Air quality is expected to be unhealthy for sensitive groups in Weber and Davis counties until at least Wednesday as ozone builds up, according to the Utah Department of Environmental Quality.
“With temps forecasted in the mid 90s this week with little wind and no rain, we can expect worsening #AirQuality,” the DEQ said in a tweet Monday.
Ozone generally peaks in the air from 4-6 p.m., and irritates respiratory systems, reduces lung function and aggregates heart and lung condition, the DEQ said. Those sensitive to ozone — including children, the elderly, people who work outside, and those with existing heart or lung conditions — should avoid outdoor activities during that time.
Ozone peaks in our air between 4-6 p.m. People at high risk should avoid heavy physical activities during this time of the day. If you want to help out, limit your use of automobiles this week, skip mowing the lawn, and use low-VOC products. pic.twitter.com/BJc7NMhHLA— Utah DEQ (@UtahDEQ) June 4, 2018
Drivers are encouraged to limit their activity or take public transportation, and activities like lawn mowing should be curbed to help reduce pollution.
High temperatures in Ogden are expected to reach the upper 80s and lower 90s throughout the week with few clouds in sight, according to the National Weather Service of Salt Lake City’s forecast.

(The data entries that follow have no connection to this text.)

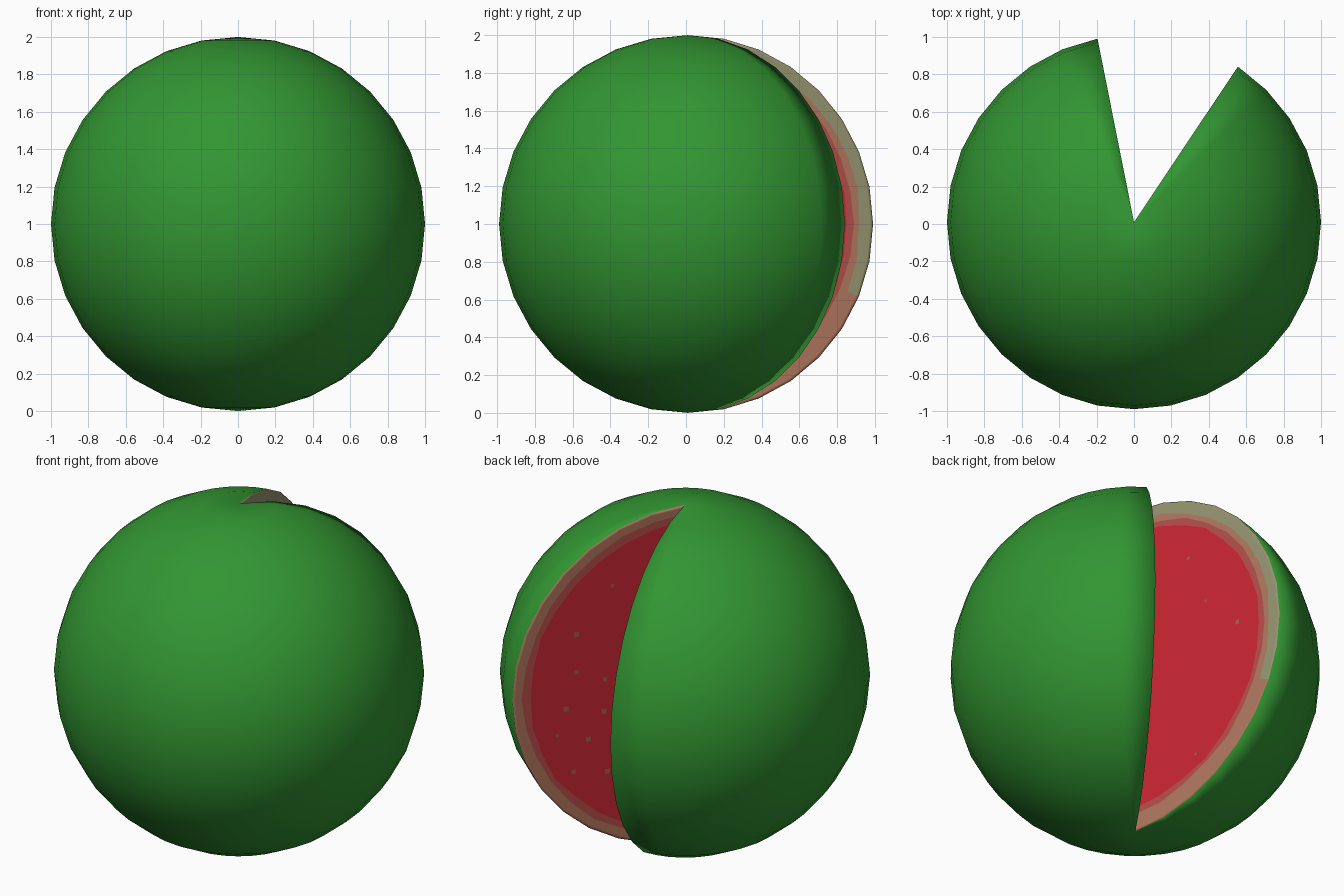
import bpy, bmesh, math, random
from mathutils import Vector

if "Cube" in bpy.data.objects:
    bpy.data.objects.remove(bpy.data.objects["Cube"])

random.seed(4)
CENTRE = Vector((0, 0.01, 1))
STEP = math.tau / 32
FIRST, LAST = 9, 37          # rind runs from 101.25 deg round to 56.25 deg
RINGS = 16


def lin(c):
    c /= 255
    return c / 12.92 if c <= 0.04045 else ((c + 0.055) / 1.055) ** 2.4


def material(name, r, g, b):
    m = bpy.data.materials.new(name)
    m.diffuse_color = (lin(r), lin(g), lin(b), 1)
    m.use_nodes = True
    m.node_tree.nodes["Principled BSDF"].inputs["Base Color"].default_value = m.diffuse_color
    return m


mats = [material("green rind", 50, 150, 50),
        material("pale rind", 150, 147, 112),
        material("tan rind", 174, 118, 93),
        material("pink edge", 180, 78, 74),
        material("red flesh", 200, 37, 50)]
seed_mat = material("brown seed", 160, 95, 78)


def polar(angle, ring, r=1.0):
    t = math.pi * ring / RINGS
    return Vector((r * math.sin(t) * math.cos(angle),
                   r * math.sin(t) * math.sin(angle), r * math.cos(t)))


def add_face(bm, verts, out, mat):
    f = bm.faces.new(verts)
    f.normal_update()
    if f.normal.dot(out if out else f.calc_center_median()) < 0:
        f.normal_flip()
    f.material_index = mat
    f.smooth = True
    return f


def finish(name, bm, materials):
    me = bpy.data.meshes.new(name)
    bm.to_mesh(me)
    bm.free()
    for m in materials:
        me.materials.append(m)
    ob = bpy.data.objects.new(name, me)
    ob.location = CENTRE
    bpy.context.collection.objects.link(ob)


bm = bmesh.new()
# outer rind: a sphere with four segments missing
top, bottom = bm.verts.new((0, 0, 1)), bm.verts.new((0, 0, -1))
cols = [[top] + [bm.verts.new(polar(k * STEP, i)) for i in range(1, RINGS)] + [bottom]
        for k in range(FIRST, LAST + 1)]
for a, b in zip(cols, cols[1:]):
    for i in range(RINGS):
        quad = list(dict.fromkeys([a[i], a[i + 1], b[i + 1], b[i]]))
        add_face(bm, quad, None, 0)

# cut walls: half discs in rings of rind, pink edge and flesh
walls = []
for col, k, sign in ((cols[0], FIRST, 1), (cols[-1], LAST, -1)):
    ang = k * STEP
    out = Vector((math.sin(ang), -math.cos(ang), 0)) * sign
    walls.append((ang, out))
    prev = col
    bands = ((0.985, 1), (0.93, 1), (0.895, 2), (0.86, 3)) if sign > 0 else \
            ((0.985, 2), (0.94, 2), (0.90, 3))
    for r, mat in bands:
        wob = 0.008 if r < 0.95 else 0
        arc = [bm.verts.new(polar(ang, i, r + random.uniform(-wob, wob)))
               for i in range(RINGS + 1)]
        for i in range(RINGS):
            low = mat == 1 and i > 9     # rind gets warmer near the base
            add_face(bm, [prev[i], prev[i + 1], arc[i + 1], arc[i]], out, 2 if low else mat)
        prev = arc
    add_face(bm, prev, out, 4)
finish("melon", bm, mats)

# seeds: thin plates on each wall, given as (distance from axis, height, size)
seeds = [[(.37, .57, .018), (.49, .26, .016), (.71, .05, .026), (.42, -.67, .014)],
         [(.42, .59, .022), (.63, .335, .03), (.63, .11, .024), (.465, .04, .024),
          (.69, -.10, .03), (.47, -.15, .028), (.74, -.25, .016), (.56, -.30, .028),
          (.645, -.48, .026), (.45, -.51, .028)]]
bm = bmesh.new()
for (ang, out), spots in zip(walls, seeds):
    radial = Vector((math.cos(ang), math.sin(ang), 0))
    for r, z, s in spots:
        c = radial * r + Vector((0, 0, z)) + out * 0.004
        corners = [c + radial * (u * s / 2) + Vector((0, 0, v * s / 2))
                   for u, v in ((-1, -1), (1, -1), (1, 1), (-1, 1))]
        add_face(bm, [bm.verts.new(p) for p in corners], out, 0)
finish("seeds", bm, [seed_mat])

When temperatures start to rise during the summer, the American Red Cross offers several tips to help stay cool and safe:
- Don’t leave children or pets alone in vehicles.
- Stay hydrated by drinking plenty of fluids. Avoid drinks with caffeine or alcohol.
- Avoid extreme temperature changes.
- Wear loose-fitting, lightweight, light-colored clothing.
- Stay inside and avoid heavy exercise during the hottest parts of the day.
- Check on family, friends and neighbors who don’t have air conditioning or spend much of their time alone. Check on animals more frequently.